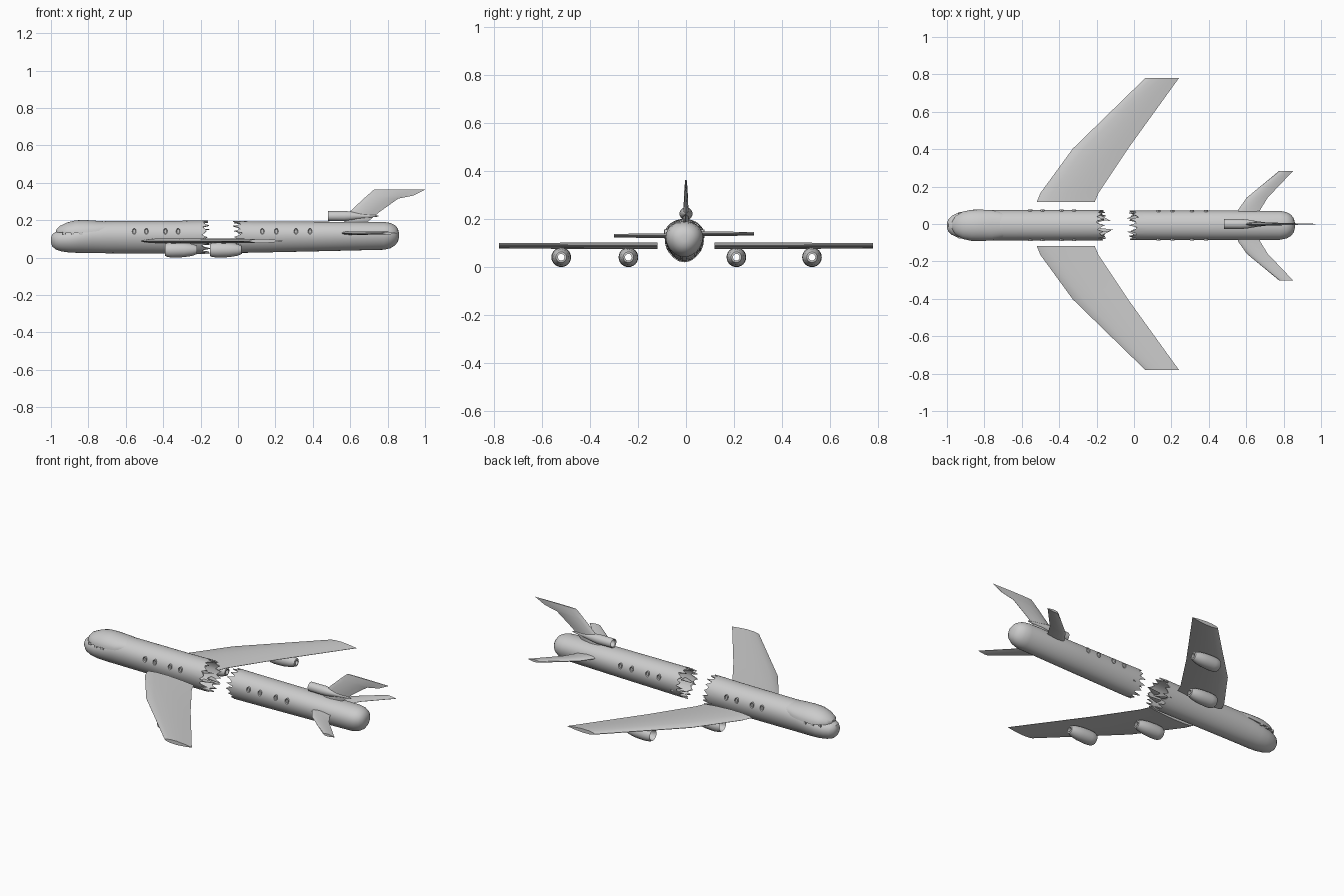
import bpy, bmesh, math, random
from mathutils import Matrix, Vector

random.seed(7)
if "Cube" in bpy.data.objects:
    bpy.data.objects.remove(bpy.data.objects["Cube"])

GREY = (0.6, 0.6, 0.6, 1)
metal = bpy.data.materials.new("plain_grey")
metal.diffuse_color = GREY
metal.use_nodes = True
metal.node_tree.nodes["Principled BSDF"].inputs["Base Color"].default_value = GREY
parts = []


def finish(name, bm):
    bmesh.ops.recalc_face_normals(bm, faces=bm.faces[:])
    mesh = bpy.data.meshes.new(name)
    bm.to_mesh(mesh)
    bm.free()
    mesh.materials.append(metal)
    ob = bpy.data.objects.new(name, mesh)
    bpy.context.collection.objects.link(ob)
    parts.append(ob)
    return ob


def loft(name, rings, wrap=False):
    """Skin a list of equal-sized rings; cap the ends, or join them if wrap."""
    bm = bmesh.new()
    rows = [[bm.verts.new(p) for p in ring] for ring in rings]
    n = len(rows[0])
    pairs = list(zip(rows, rows[1:]))
    if wrap:
        pairs.append((rows[-1], rows[0]))
    for a, b in pairs:
        for i in range(n):
            j = (i + 1) % n
            bm.faces.new((a[i], a[j], b[j], b[i]))
    if not wrap:
        bm.faces.new(rows[0])
        bm.faces.new(rows[-1])
    return finish(name, bm)


# Fuselage sections: egg-shaped, narrower below
SIDES = 48


def egg(x, bottom, top, width, yc, jag=None, shrink=1.0):
    zc, h = (bottom + top) / 2, (top - bottom) / 2 * shrink
    ring = []
    for i in range(SIDES):
        t = math.tau * i / SIDES
        y = yc + width * shrink * math.cos(t) * (1 + 0.12 * math.sin(t))
        ring.append((x + (jag[i] if jag else 0), y, zc + h * math.sin(t)))
    return ring


def teeth(size):
    """Torn edge: every third point sticks out as a spike."""
    return [size * (random.uniform(0.5, 1) if i % 3 == 0 else random.uniform(-0.1, 0.4))
            for i in range(SIDES)]


def torn_body(name, sections, yc, size):
    """The last section is the torn end, followed by a hollow inside."""
    rings = [egg(*s, yc) for s in sections[:-1]]
    end, jag = sections[-1], teeth(size)
    rings.append(egg(*end, yc, jag))
    rings.append(egg(*end, yc, jag, 0.93))
    inside = end[0] - math.copysign(0.12, size)
    rings.append(egg(inside, *end[1:], yc, None, 0.9))
    return loft(name, rings)


torn_body("front_fuselage", [
    (-1.0, 0.08, 0.105, 0.012), (-0.993, 0.06, 0.125, 0.032), (-0.975, 0.043, 0.137, 0.05),
    (-0.945, 0.033, 0.147, 0.064), (-0.9, 0.027, 0.157, 0.075), (-0.85, 0.025, 0.172, 0.08),
    (-0.78, 0.024, 0.19, 0.081), (-0.7, 0.023, 0.195, 0.081), (-0.34, 0.021, 0.196, 0.081),
    (-0.24, 0.02, 0.198, 0.081), (-0.195, 0.02, 0.199, 0.081)], -0.007, 0.05)

torn_body("rear_fuselage", [
    (0.86, 0.105, 0.135, 0.015), (0.855, 0.085, 0.155, 0.036), (0.84, 0.065, 0.173, 0.056),
    (0.815, 0.05, 0.185, 0.07), (0.78, 0.042, 0.19, 0.077), (0.4, 0.033, 0.192, 0.078),
    (0.07, 0.026, 0.194, 0.078), (0.02, 0.025, 0.195, 0.078)], -0.007, -0.05)

# Cockpit hood with an overhanging lip
hood = []
for x, base, top, w in [(-0.972, 0.136, 0.148, 0.02), (-0.955, 0.134, 0.168, 0.05),
                        (-0.915, 0.132, 0.187, 0.073), (-0.87, 0.132, 0.199, 0.083),
                        (-0.82, 0.133, 0.201, 0.084), (-0.76, 0.14, 0.197, 0.081),
                        (-0.69, 0.155, 0.192, 0.066)]:
    hood.append([(x, -0.007 + w * math.cos(math.pi * i / 16),
                  base + (top - base) * math.sin(math.pi * i / 16)) for i in range(17)])
loft("cockpit_hood", hood)

# Bent shards of skin in the break
for k, (x, y, z, lean) in enumerate([(-0.16, -0.035, 0.09, 0.1), (-0.17, 0.03, 0.07, -0.3),
                                     (-0.17, -0.05, 0.15, 0.3), (0.01, 0.04, 0.08, math.pi + 0.2),
                                     (0.01, -0.05, 0.1, math.pi - 0.2)]):
    bm = bmesh.new()
    pose = (Matrix.Translation((x, y, z)) @ Matrix.Rotation(lean, 4, "Z")
            @ Matrix.Rotation(math.pi / 2, 4, "Y") @ Matrix.Diagonal((0.2, 1, 1, 1)))
    bmesh.ops.create_cone(bm, cap_ends=True, segments=5, radius1=0.022, radius2=0.0,
                          depth=0.1, matrix=pose)
    finish(f"torn_shard_{k + 1}", bm)


# Cabin windows: raised oval rims with a sunken pane
def window(name, x, y, z, side):
    bm = bmesh.new()
    pose = (Matrix.Translation((x, y, z)) @ Matrix.Rotation(-side * math.pi / 2, 4, "X")
            @ Matrix.Diagonal((0.011, 0.016, 1, 1)))
    bmesh.ops.create_cone(bm, cap_ends=True, segments=12, radius1=1, radius2=1,
                          depth=0.012, matrix=pose)
    pane = max((f for f in bm.faces if len(f.verts) > 4),
               key=lambda f: f.calc_center_median().y * side)
    bmesh.ops.inset_region(bm, faces=[pane], thickness=0.004)
    bmesh.ops.translate(bm, verts=pane.verts[:], vec=Vector((0, -0.004 * side, 0)))
    finish(name, bm)


for side, label in ((1, "back"), (-1, "front")):
    for k, x in enumerate((-0.555, -0.49, -0.388, -0.32, 0.13, 0.205, 0.31, 0.385)):
        reach = 0.079 if x < 0 else 0.076
        window(f"cabin_window_{label}_{k + 1}", x, -0.007 + side * reach, 0.14, side)
    # Small panes below the hood
    for k, (x, reach) in enumerate(((-0.93, 0.066), (-0.885, 0.075), (-0.84, 0.08))):
        bm = bmesh.new()
        bmesh.ops.create_cube(bm, size=1, matrix=Matrix.Translation((x, -0.007 + side * reach, 0.129))
                              @ Matrix.Diagonal((0.016, 0.009, 0.014, 1)))
        finish(f"cockpit_pane_{label}_{k + 1}", bm)

# Wings, stabilisers and fin: lens-shaped sections
CHORD = ((0, 0), (0.04, 0.45), (0.2, 0.9), (0.45, 1), (0.75, 0.6), (1, 0.05))


def foil(lead, trail, half):
    upper = [(lead + (trail - lead) * u, half * h) for u, h in CHORD]
    return upper + [(x, -h - 0.0005) for x, h in reversed(upper)]


def wing(name, sections, side, z, yc=0.0):
    loft(name, [[(x, yc + side * y, z + h) for x, h in foil(lead, trail, half)]
                for y, lead, trail, half in sections])


WING = [(0.118, -0.52, -0.21, 0.013), (0.166, -0.5, -0.19, 0.013),
        (0.403, -0.327, -0.032, 0.013), (0.78, 0.06, 0.24, 0.011)]
STABILISER = [(0.06, 0.55, 0.67, 0.009), (0.085, 0.557, 0.675, 0.009),
              (0.15, 0.603, 0.715, 0.009), (0.292, 0.775, 0.85, 0.007)]
for side, label in ((1, "back"), (-1, "front")):
    wing(f"wing_{label}", WING, side, 0.089)
    wing(f"tail_stabiliser_{label}", STABILISER, side, 0.135 + 0.004 * side, -0.009)

loft("tail_fin", [[(x, h, z) for x, h in foil(lead, trail, half)]
                  for z, lead, trail, half in [
                      (0.18, 0.56, 0.68, 0.012), (0.245, 0.597, 0.758, 0.01),
                      (0.315, 0.672, 0.856, 0.007), (0.331, 0.69, 0.936, 0.006),
                      (0.363, 0.727, 1.0, 0.003)]])


# Engines: turned profiles along x
def turned(name, profile, x, y, z, wrap):
    loft(name, [[(x + dx, y + r * math.cos(math.tau * i / 24), z + r * math.sin(math.tau * i / 24))
                 for i in range(24)] for dx, r in profile], wrap)


POD = [(0, 0.032), (0.012, 0.038), (0.04, 0.041), (0.1, 0.039), (0.145, 0.032),
       (0.17, 0.022), (0.172, 0.014), (0.09, 0.014), (0.03, 0.024)]
for name, x, y in (("inner_engine_front", -0.39, -0.24), ("inner_engine_back", -0.39, 0.21),
                   ("outer_engine_front", -0.15, -0.52), ("outer_engine_back", -0.15, 0.525)):
    turned(name, POD, x, y, 0.041, True)

turned("tail_engine", [(0.08, 0.015), (0.004, 0.021), (0, 0.026), (0.09, 0.027), (0.125, 0.024),
                       (0.19, 0.013), (0.27, 0.003)], 0.48, 0, 0.222, False)

# Smooth shading with crisp edges
bpy.ops.object.select_all(action="DESELECT")
for ob in parts:
    ob.select_set(True)
bpy.context.view_layer.objects.active = parts[0]
bpy.ops.object.shade_smooth_by_angle(angle=math.radians(35))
┄┄┄┄┄┄┄┄┄┄┄┄┄┄┄┄┄┄┄┄
Exercise description. Look above for the line with "zc, h = (bottom" and the line with "rings.append(egg(*end, yc, jag))". Write out those two lines and all the lines between them, exactly, and no others.

Worked solution.
    zc, h = (bottom + top) / 2, (top - bottom) / 2 * shrink
    ring = []
    for i in range(SIDES):
        t = math.tau * i / SIDES
        y = yc + width * shrink * math.cos(t) * (1 + 0.12 * math.sin(t))
        ring.append((x + (jag[i] if jag else 0), y, zc + h * math.sin(t)))
    return ring


def teeth(size):
    """Torn edge: every third point sticks out as a spike."""
    return [size * (random.uniform(0.5, 1) if i % 3 == 0 else random.uniform(-0.1, 0.4))
            for i in range(SIDES)]


def torn_body(name, sections, yc, size):
    """The last section is the torn end, followed by a hollow inside."""
    rings = [egg(*s, yc) for s in sections[:-1]]
    end, jag = sections[-1], teeth(size)
    rings.append(egg(*end, yc, jag))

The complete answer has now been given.